> **DATA FOR PROCESSING**

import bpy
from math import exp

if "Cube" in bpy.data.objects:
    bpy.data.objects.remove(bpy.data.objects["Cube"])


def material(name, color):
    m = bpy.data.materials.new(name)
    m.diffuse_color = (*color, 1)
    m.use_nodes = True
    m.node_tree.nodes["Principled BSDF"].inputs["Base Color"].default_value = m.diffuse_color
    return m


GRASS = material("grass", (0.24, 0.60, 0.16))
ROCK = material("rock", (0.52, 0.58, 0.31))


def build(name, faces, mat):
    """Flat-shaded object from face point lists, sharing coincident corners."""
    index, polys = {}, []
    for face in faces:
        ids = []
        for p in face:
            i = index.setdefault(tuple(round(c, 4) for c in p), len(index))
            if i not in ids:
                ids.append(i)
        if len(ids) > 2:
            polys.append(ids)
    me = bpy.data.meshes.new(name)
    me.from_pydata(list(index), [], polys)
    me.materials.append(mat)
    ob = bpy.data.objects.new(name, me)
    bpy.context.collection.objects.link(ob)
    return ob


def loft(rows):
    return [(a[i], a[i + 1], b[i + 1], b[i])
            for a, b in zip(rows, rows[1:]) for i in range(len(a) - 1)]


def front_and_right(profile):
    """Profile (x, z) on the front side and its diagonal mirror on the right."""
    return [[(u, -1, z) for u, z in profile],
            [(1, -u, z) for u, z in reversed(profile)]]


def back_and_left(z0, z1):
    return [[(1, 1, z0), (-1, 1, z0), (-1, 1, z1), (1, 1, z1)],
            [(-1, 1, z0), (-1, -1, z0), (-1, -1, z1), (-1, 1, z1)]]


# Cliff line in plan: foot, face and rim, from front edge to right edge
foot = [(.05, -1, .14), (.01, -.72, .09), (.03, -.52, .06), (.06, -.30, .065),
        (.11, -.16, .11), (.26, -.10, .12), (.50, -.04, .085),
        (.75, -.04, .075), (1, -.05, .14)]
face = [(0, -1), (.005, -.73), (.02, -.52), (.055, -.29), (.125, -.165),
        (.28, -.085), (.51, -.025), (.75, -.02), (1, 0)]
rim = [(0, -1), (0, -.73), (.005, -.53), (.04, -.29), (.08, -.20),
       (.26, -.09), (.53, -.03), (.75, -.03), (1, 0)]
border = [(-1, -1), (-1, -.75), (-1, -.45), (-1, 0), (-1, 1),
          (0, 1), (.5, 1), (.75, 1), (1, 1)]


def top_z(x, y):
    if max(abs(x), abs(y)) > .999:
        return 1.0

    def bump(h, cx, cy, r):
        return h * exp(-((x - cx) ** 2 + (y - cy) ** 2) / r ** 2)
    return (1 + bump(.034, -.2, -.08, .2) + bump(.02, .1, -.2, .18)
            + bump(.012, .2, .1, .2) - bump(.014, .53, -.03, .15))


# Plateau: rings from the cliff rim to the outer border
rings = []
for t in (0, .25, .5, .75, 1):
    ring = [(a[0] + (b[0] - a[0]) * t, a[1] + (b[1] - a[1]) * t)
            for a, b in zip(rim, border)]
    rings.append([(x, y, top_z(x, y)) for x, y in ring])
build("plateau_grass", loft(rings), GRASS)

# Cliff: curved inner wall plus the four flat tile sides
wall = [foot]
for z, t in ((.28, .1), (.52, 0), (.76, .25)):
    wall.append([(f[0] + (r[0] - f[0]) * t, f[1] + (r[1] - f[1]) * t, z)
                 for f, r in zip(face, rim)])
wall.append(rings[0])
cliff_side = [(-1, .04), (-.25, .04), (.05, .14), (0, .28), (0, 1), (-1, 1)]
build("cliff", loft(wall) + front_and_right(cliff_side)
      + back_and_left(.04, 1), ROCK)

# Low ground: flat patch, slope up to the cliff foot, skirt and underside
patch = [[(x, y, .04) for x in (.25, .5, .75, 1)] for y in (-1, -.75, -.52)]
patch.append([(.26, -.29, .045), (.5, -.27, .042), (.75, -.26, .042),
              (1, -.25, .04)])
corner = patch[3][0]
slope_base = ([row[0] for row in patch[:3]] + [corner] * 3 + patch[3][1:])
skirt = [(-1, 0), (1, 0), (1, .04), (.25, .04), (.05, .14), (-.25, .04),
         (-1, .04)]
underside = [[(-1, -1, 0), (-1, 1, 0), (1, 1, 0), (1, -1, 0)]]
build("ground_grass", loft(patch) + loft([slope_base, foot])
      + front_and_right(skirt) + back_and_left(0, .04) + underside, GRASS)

* * *

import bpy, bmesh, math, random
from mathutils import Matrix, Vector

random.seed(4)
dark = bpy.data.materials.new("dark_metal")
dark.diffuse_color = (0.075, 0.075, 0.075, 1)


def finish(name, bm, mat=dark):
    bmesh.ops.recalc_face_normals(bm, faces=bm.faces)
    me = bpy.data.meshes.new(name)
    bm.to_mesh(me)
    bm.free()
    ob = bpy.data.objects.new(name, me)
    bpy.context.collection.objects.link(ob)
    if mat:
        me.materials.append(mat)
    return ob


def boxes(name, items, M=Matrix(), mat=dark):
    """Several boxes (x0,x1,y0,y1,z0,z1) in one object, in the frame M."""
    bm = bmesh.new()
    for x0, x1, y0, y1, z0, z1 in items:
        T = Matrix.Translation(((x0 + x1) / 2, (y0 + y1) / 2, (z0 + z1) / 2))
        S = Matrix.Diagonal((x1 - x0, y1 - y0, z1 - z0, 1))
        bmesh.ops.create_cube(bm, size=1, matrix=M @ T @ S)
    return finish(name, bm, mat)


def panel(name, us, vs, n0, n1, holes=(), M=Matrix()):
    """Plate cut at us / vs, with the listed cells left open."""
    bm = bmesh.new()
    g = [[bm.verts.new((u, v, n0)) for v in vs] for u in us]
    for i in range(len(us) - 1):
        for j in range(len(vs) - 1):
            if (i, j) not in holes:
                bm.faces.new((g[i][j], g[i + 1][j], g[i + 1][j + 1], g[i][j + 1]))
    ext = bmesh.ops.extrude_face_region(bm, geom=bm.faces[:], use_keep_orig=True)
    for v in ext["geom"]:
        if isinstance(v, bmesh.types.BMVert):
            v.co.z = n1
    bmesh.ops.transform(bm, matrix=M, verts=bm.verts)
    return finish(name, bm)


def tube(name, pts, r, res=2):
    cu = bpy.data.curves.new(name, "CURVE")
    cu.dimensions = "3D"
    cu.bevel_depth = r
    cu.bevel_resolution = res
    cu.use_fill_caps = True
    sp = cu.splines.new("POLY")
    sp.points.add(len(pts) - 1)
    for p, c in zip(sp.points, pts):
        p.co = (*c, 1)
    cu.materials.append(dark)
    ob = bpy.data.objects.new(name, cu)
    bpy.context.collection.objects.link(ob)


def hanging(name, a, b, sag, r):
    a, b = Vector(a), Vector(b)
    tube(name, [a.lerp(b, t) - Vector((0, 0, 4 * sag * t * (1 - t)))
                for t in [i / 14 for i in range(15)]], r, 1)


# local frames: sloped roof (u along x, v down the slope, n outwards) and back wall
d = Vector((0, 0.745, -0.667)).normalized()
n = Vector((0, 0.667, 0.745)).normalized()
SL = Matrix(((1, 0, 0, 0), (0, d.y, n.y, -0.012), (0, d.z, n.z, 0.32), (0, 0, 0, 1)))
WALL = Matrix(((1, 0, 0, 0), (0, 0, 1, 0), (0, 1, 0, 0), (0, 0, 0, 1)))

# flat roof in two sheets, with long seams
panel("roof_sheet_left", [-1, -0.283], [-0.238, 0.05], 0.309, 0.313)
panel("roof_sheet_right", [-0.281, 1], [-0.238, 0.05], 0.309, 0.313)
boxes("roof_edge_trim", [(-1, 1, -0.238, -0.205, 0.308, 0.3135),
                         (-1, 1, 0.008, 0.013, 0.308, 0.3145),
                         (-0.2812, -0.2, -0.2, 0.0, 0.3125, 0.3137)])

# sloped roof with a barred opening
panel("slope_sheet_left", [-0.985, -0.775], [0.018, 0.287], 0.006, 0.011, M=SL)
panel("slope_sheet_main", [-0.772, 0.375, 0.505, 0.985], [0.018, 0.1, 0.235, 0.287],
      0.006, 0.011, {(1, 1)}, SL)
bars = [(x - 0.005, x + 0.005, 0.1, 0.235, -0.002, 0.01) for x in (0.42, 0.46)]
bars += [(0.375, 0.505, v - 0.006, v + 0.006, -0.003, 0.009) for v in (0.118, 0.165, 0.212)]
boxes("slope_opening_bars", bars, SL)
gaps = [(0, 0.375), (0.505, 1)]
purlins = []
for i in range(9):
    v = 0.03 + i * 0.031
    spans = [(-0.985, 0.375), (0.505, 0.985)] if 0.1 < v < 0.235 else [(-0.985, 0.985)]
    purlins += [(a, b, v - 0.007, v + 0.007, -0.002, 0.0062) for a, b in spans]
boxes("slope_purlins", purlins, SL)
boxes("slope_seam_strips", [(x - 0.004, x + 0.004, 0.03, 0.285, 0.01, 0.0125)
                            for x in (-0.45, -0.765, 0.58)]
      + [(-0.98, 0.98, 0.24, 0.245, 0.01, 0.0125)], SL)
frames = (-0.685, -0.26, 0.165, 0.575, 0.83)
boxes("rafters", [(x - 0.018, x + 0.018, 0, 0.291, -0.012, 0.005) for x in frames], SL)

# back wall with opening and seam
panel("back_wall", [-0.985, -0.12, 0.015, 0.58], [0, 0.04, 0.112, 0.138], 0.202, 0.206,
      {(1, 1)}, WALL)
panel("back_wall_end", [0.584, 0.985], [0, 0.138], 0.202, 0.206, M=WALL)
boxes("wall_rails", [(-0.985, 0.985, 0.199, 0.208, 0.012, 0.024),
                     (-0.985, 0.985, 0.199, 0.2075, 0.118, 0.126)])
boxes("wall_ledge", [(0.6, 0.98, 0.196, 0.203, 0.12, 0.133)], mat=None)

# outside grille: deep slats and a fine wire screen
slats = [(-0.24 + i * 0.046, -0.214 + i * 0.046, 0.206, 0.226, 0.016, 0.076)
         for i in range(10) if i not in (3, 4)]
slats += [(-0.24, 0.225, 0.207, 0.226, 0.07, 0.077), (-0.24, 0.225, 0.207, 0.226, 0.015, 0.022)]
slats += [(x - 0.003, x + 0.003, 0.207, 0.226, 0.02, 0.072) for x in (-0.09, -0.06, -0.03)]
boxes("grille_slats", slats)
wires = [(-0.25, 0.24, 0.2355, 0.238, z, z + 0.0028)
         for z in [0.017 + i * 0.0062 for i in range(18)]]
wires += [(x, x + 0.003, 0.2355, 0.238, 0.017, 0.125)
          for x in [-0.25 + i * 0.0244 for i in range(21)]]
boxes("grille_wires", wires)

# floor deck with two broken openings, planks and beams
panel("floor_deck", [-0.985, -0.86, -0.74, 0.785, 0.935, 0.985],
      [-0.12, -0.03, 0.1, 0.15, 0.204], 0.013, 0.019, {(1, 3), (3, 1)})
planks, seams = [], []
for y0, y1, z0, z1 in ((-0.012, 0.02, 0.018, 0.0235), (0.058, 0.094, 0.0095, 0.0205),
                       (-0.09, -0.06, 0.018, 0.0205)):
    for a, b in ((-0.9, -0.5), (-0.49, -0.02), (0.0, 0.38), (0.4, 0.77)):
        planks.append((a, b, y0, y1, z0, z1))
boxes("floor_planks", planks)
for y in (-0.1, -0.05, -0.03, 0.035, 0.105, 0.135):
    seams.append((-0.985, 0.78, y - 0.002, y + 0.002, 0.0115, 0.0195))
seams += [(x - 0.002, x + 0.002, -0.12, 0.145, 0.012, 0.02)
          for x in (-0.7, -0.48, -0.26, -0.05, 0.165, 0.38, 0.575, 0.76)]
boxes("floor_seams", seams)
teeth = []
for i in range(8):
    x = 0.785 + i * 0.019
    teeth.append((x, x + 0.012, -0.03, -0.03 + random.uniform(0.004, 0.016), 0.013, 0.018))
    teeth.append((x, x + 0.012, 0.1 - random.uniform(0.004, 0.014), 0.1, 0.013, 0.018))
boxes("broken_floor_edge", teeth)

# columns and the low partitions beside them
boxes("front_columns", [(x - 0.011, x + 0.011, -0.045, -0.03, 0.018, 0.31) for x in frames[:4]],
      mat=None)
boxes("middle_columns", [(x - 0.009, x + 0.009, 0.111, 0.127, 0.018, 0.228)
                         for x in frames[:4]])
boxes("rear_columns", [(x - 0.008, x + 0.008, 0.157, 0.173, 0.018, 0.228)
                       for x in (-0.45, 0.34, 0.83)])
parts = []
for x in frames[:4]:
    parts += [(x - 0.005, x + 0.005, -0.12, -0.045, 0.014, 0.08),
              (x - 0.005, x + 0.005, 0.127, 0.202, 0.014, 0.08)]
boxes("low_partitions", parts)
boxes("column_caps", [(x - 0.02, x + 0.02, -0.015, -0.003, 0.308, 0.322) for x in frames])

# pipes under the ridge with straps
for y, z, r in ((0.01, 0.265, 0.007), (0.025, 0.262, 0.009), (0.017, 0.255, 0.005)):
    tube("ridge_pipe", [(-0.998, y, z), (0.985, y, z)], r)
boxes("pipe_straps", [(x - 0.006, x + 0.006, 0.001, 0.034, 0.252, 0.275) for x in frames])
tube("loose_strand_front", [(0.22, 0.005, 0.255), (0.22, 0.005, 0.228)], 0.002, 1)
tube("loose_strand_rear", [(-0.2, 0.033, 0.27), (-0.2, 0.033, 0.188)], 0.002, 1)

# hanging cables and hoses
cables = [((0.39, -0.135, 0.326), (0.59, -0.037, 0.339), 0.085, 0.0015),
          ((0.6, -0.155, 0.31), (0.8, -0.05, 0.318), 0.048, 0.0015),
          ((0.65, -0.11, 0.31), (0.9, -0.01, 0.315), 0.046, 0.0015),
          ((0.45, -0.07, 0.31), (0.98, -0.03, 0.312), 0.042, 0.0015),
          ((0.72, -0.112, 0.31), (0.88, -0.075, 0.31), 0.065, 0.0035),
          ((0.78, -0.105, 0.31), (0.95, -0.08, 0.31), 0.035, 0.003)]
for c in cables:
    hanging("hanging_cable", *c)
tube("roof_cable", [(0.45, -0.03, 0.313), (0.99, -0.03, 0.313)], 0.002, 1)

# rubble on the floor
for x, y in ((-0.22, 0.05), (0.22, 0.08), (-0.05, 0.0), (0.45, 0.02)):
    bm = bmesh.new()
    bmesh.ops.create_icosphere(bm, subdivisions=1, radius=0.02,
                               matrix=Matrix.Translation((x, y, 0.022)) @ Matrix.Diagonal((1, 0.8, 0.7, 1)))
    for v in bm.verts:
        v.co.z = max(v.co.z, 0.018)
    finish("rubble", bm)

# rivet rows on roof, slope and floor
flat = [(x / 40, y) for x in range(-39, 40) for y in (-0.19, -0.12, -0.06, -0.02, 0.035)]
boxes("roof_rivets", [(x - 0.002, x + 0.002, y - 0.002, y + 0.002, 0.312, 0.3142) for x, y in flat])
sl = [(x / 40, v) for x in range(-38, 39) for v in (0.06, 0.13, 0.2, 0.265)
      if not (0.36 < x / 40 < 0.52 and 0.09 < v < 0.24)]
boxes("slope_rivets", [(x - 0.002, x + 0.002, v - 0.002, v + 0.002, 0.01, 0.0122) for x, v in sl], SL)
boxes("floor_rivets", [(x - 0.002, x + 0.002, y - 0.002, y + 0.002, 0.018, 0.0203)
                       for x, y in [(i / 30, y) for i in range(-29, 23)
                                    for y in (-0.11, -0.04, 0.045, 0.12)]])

> **YOUR INSTRUCTIONS**
Which lines in the listing above hold the word "return"? Show each of them.

> **RESPONSE**
    return m
    return ob
    return [(a[i], a[i + 1], b[i + 1], b[i])
    return [[(u, -1, z) for u, z in profile],
    return [[(1, 1, z0), (-1, 1, z0), (-1, 1, z1), (1, 1, z1)],
        return 1.0
        return h * exp(-((x - cx) ** 2 + (y - cy) ** 2) / r ** 2)
    return (1 + bump(.034, -.2, -.08, .2) + bump(.02, .1, -.2, .18)
    return ob
    return finish(name, bm, mat)
    return finish(name, bm)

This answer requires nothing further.